As the current exhibit OK, I’ll Do It Myself: Narratives of Intrepid Women in the American Wilderness at the Kislak Center attests, the Penn Libraries’ Caroline F. Schimmel Fiction Collection of Women in the American Wilderness is a wide-ranging one. Aphra Behn and Willa Cather sit cheek-by-jowl with Betsy Bell and Mary Harwell Catherwood; anthologies of Native American folklore occupy the same shelf as a novel about Japanese mail-order brides. The collection is also rich in juvenile literature, from classics like Marjorie Kinnan Rawling’s Yearling and L. M. Montgomery’s Anne of Green Gables to picture books, readers, and series both familiar (The Bobbsey Twins, Nancy Drew) and largely forgotten (The Motor Maids, Three Vassar Girls). Even when the stories are formulaic, the authors’ lives seldom are, as a glance at the careers of Mildred Wirt Benson or Elizabeth Williams Champney demonstrates. Such is no less true of Marjorie Vetter (1898-1977): author, editor, reviewer, and—as a result of sexist twentieth-century immigration and nationality laws—an American citizen twice over, both native-born and naturalized.

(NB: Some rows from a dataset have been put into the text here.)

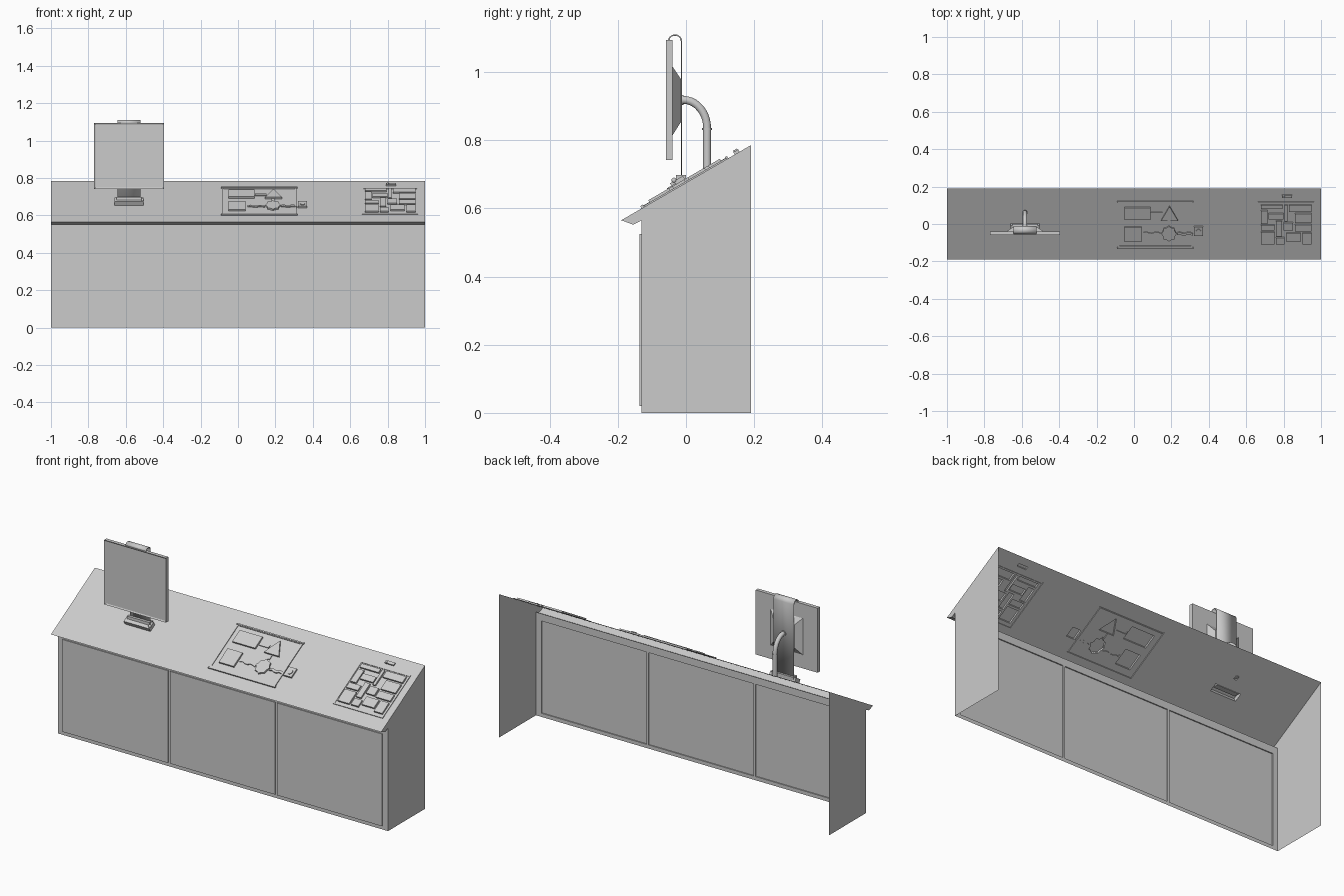
import bpy, bmesh
from math import cos, sin, tau, pi, atan2
from mathutils import Matrix, Vector

if "Cube" in bpy.data.objects:
    bpy.data.objects.remove(bpy.data.objects["Cube"])

SLOPE = atan2(0.22, 0.38)
C = cos(SLOPE)


def finish(name, bm, smooth=False, normals=True):
    if normals:
        bmesh.ops.recalc_face_normals(bm, faces=bm.faces[:])
    me = bpy.data.meshes.new(name)
    bm.to_mesh(me)
    bm.free()
    ob = bpy.data.objects.new(name, me)
    bpy.context.collection.objects.link(ob)
    if smooth:
        for o in bpy.context.selected_objects:
            o.select_set(False)
        ob.select_set(True)
        bpy.context.view_layer.objects.active = ob
        bpy.ops.object.shade_smooth_by_angle()
    return ob


def box_bm(x0, x1, y0, y1, z0, z1):
    bm = bmesh.new()
    m = Matrix.Translation(((x0 + x1) / 2, (y0 + y1) / 2, (z0 + z1) / 2))
    bmesh.ops.create_cube(bm, size=1, matrix=m @ Matrix.Diagonal((x1 - x0, y1 - y0, z1 - z0, 1)))
    return bm


def strip(name, pts, x0, x1, smooth=False):
    """Sheet made by sweeping a y-z polyline along x."""
    bm = bmesh.new()
    rows = [[bm.verts.new((x, y, z)) for y, z in pts] for x in (x0, x1)]
    for i in range(len(pts) - 1):
        bm.faces.new((rows[0][i], rows[1][i], rows[1][i + 1], rows[0][i + 1]))
    return finish(name, bm, smooth)


def rect(x0, y0, x1, y1):
    return [(x0, y0), (x1, y0), (x1, y1), (x0, y1)]


def disc(x, y, r, n, r2=None):
    return [(x + (r2 if r2 and i % 2 else r) * cos(tau * i / n),
             y + (r2 if r2 and i % 2 else r) * sin(tau * i / n)) for i in range(n)]


def ring(bm, pts, h):
    vs = [bm.verts.new((x, y / C, h)) for x, y in pts]
    return vs, [bm.edges.new((vs[i - 1], vs[i])) for i in range(len(vs))]


def rise(bm, h0, shape):
    """Step an outline from h0 to its own height, cap it around its children."""
    pts, h1, kids = shape
    low, low_e = ring(bm, pts, h0)
    top, top_e = ring(bm, pts, h1)
    for i in range(len(pts)):
        bm.faces.new((low[i - 1], low[i], top[i], top[i - 1]))
    fill(bm, top_e, h1, kids)
    return low_e


def fill(bm, edges, h, kids):
    edges = list(edges)
    for k in kids:
        edges += rise(bm, h, k)
    bmesh.ops.triangle_fill(bm, edges=edges, use_beauty=True, normal=(0, 0, 1))


# raised diagram shapes, with links between them
wave = [(0.05 + 0.095 * i / 6, -0.05 + 0.004 * sin(i * 1.8)) for i in range(7)]
wave_r = [(0.23 + 0.085 * i / 6, -0.05 + 0.004 * sin(i * 1.8)) for i in range(7)]


def band(path, w):
    return [(x, y - w) for x, y in path] + [(x, y + w) for x, y in reversed(path)]


H = 0.011
diagram = [(s, H, []) for s in (
    rect(-0.05, 0.027, 0.088, 0.092), rect(-0.05, -0.09, 0.04, -0.012),
    [(0.145, 0.022), (0.235, 0.022), (0.19, 0.098)], disc(0.187, -0.048, 0.04, 16, 0.034))]
diagram += [(s, 0.006, []) for s in (
    rect(0.092, 0.05, 0.152, 0.064), rect(0.18, -0.004, 0.195, 0.018), band(wave, 0.006))]

# woven block puzzle
blocks = [(.68, .005, .715, .075), (.72, .03, .80, .06), (.805, .02, .82, .105),
          (.83, .07, .95, .105), (.86, .01, .95, .06), (.68, -.105, .75, -.04),
          (.76, -.06, .79, .02), (.80, -.03, .85, .01), (.815, -.09, .89, -.045),
          (.90, -.105, .95, -.045), (.86, -.035, .95, 0), (.76, -.105, .805, -.07),
          (.68, .085, .795, .105), (.68, -.03, .75, -.002)]
puzzle = [(rect(*b), H, []) for b in blocks]

top_parts = [
    (rect(-0.085, -0.123, 0.312, 0.123), 0.005, [(rect(-0.078, -0.115, 0.305, 0.115), 0.001, diagram)]),
    (rect(0.663, -0.123, 0.963, 0.12), 0.004, [(rect(0.67, -0.116, 0.956, 0.113), 0.001, puzzle)]),
    (rect(0.32, -0.06, 0.368, -0.012), 0.010, []),
    (rect(0.79, 0.143, 0.845, 0.157), 0.008, []),
    (rect(-0.66, -0.036, -0.505, 0.002), 0.022, []),
    (disc(-0.583, 0.062, 0.011, 16), 0.010, []),
]

# sloping top sheet with every embossed part
bm = bmesh.new()
fill(bm, ring(bm, rect(-1, -0.19, 1, 0.19), 0)[1], 0, top_parts)
# bars, link and key head lying on the sheet
for s, h in ((rect(-0.09, -0.13, 0.317, -0.122), 0.008), (rect(-0.09, 0.118, 0.317, 0.124), 0.008),
             (band(wave_r, 0.006), 0.008)):
    rise(bm, 0, (s, h, []))
rise(bm, 0.010, (disc(0.345, -0.036, 0.014, 10), 0.014, []))
rise(bm, 0.008, (disc(0.80, 0.15, 0.006, 10), 0.012, []))
bm.transform(Matrix.Translation((0, 0, 0.675)) @ Matrix.Rotation(SLOPE, 4, 'X'))
finish("sloping_top", bm)

# front lip under the top
lip = [(-0.19, 0.565), (-0.155, 0.552), (-0.13, 0.565)]
strip("front_lip", lip, -1, 1)

# side sheets
for side, x in (("left", -1), ("right", 1)):
    bm = bmesh.new()
    bm.faces.new([bm.verts.new((x, y, z)) for y, z in
                  [(-0.13, 0), (0.19, 0), (0.19, 0.785)] + lip])
    finish(side + "_side", bm)

# front sheet with three raised panels
xs = [-1, -0.97, -0.33, -0.318, 0.318, 0.33, 0.967, 1]
zs = [0, 0.02, 0.525, 0.565]
bm = bmesh.new()
g = [[bm.verts.new((x, -0.13, z)) for x in xs] for z in zs]
panels = []
for r in range(3):
    for c in range(7):
        f = bm.faces.new((g[r][c], g[r][c + 1], g[r + 1][c + 1], g[r + 1][c]))
        if r == 1 and c in (1, 3, 5):
            panels.append(f)
for f in bmesh.ops.extrude_discrete_faces(bm, faces=panels)["faces"]:
    bmesh.ops.translate(bm, verts=f.verts[:], vec=(0, -0.006, 0))
finish("front_panels", bm)

# monitor with a recessed screen
bm = box_bm(-0.77, -0.395, -0.059, -0.039, 0.741, 1.094)
bm.normal_update()
face = min(bm.faces, key=lambda f: f.calc_center_median().y)
bmesh.ops.inset_individual(bm, faces=[face], thickness=0.01)
bmesh.ops.translate(bm, verts=face.verts[:], vec=(0, 0.004, 0))
finish("monitor", bm)

# tapered housing behind the monitor
bm = box_bm(-0.68, -0.485, -0.039, -0.015, 0.815, 1.015)
for v in bm.verts:
    if v.co.y > -0.02:
        v.co.x = -0.583 + (v.co.x + 0.583) * 0.65
        v.co.z = 0.916 + (v.co.z - 0.915) * 0.63
finish("monitor_housing", bm)

# hanging strap over the monitor, held in a clamp
strap = strip("strap", [(-0.013, 0.685), (-0.013, 1.09), (-0.017, 1.102), (-0.027, 1.108),
                        (-0.04, 1.107), (-0.048, 1.101), (-0.051, 1.092)], -0.645, -0.521, True)
mod = strap.modifiers.new("thickness", 'SOLIDIFY')
mod.thickness = 0.004
mod.offset = 0
finish("strap_clamp", box_bm(-0.65, -0.515, -0.03, 0.0, 0.675, 0.698))
bm = bmesh.new()
bmesh.ops.create_uvsphere(bm, u_segments=12, v_segments=8, radius=0.008,
                          matrix=Matrix.Translation((-0.51, -0.035, 0.682)))
finish("clamp_knob", bm, True)

# bent support pole with collars
cu = bpy.data.curves.new("support_pole", 'CURVE')
cu.dimensions = '3D'
cu.bevel_depth = 0.012
cu.bevel_resolution = 3
cu.use_fill_caps = True
path = [(0.062, 0.712), (0.062, 0.832)]
path += [(-0.008 + 0.07 * cos(a * pi / 20), 0.835 + 0.083 * sin(a * pi / 20)) for a in range(1, 11)]
path.append((-0.017, 0.918))
sp = cu.splines.new('POLY')
sp.points.add(len(path) - 1)
for p, (y, z) in zip(sp.points, path):
    p.co = (-0.583, y, z, 1)
bpy.context.collection.objects.link(bpy.data.objects.new("support_pole", cu))
for name, loc, rot in (("lower_collar", (0.062, 0.832), 0), ("upper_collar", (-0.01, 0.918), pi / 2)):
    bm = bmesh.new()
    bmesh.ops.create_cone(bm, cap_ends=True, segments=16, radius1=0.0145, radius2=0.0145, depth=0.006,
                          matrix=Matrix.Translation((-0.583, *loc)) @ Matrix.Rotation(rot, 4, 'X'))
    finish(name, bm, True)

This extremely Gothic bookplate appears on the front pastedown of Armine von Tempski’s 1929 novel Fire in the Caroline F. Schimmel Collection of Women in the American Wilderness. It was designed in 1933 by the American medical illustrator, Atlantean scholar, and First Fandom member Henry M. Eichner (1909-1971), whose career is as fascinating as his ex-libris. Continue reading
On the weekend of August 11-12, 1945, mere days after the nuclear strikes on Hiroshima and Nagasaki, the United States released the first thousand copies of A General Account of the Development of Methods of Using Atomic Energy for Military Purposes.* Written by Princeton University physicist and Manhattan Project contributor Henry DeWolf Smyth, it had been commissioned in the spring of 1944 by General Leslie R. Groves, head of the Project, and its purpose was twofold: first, to inform “men of science in this country” about nuclear military technology in order that they might “help their fellow citizens in reaching wise decisions” in the future (Smyth, Atomic Energy 226); second, “to say as much as possible [about the Manhattan Project] in an official statement carefully prepared and reviewed and then to instruct people on the project to say nothing more even after they had left the project” (Smyth, “Smyth Report” 180-181).
On September 15, a small but canny group of booksellers began offering for sale the Princeton University Press edition of the report, now titled Atomic Energy for Military Purposes: The Official Report on the Development of the Atomic Bomb Under the Auspices of the United States Government, 1940-1945. The book became an unlikely bestseller: according to Princeton University Press director Datus P. Smith, from 1945 to 1973 the Smyth report (as it came to be known) sold over 125,000 copies domestically, and though “neither Harry Smyth nor the Press had any systematic way of keeping track of translated editions … we had some kind of evidence of translations into about 40 languages” (Smith 199).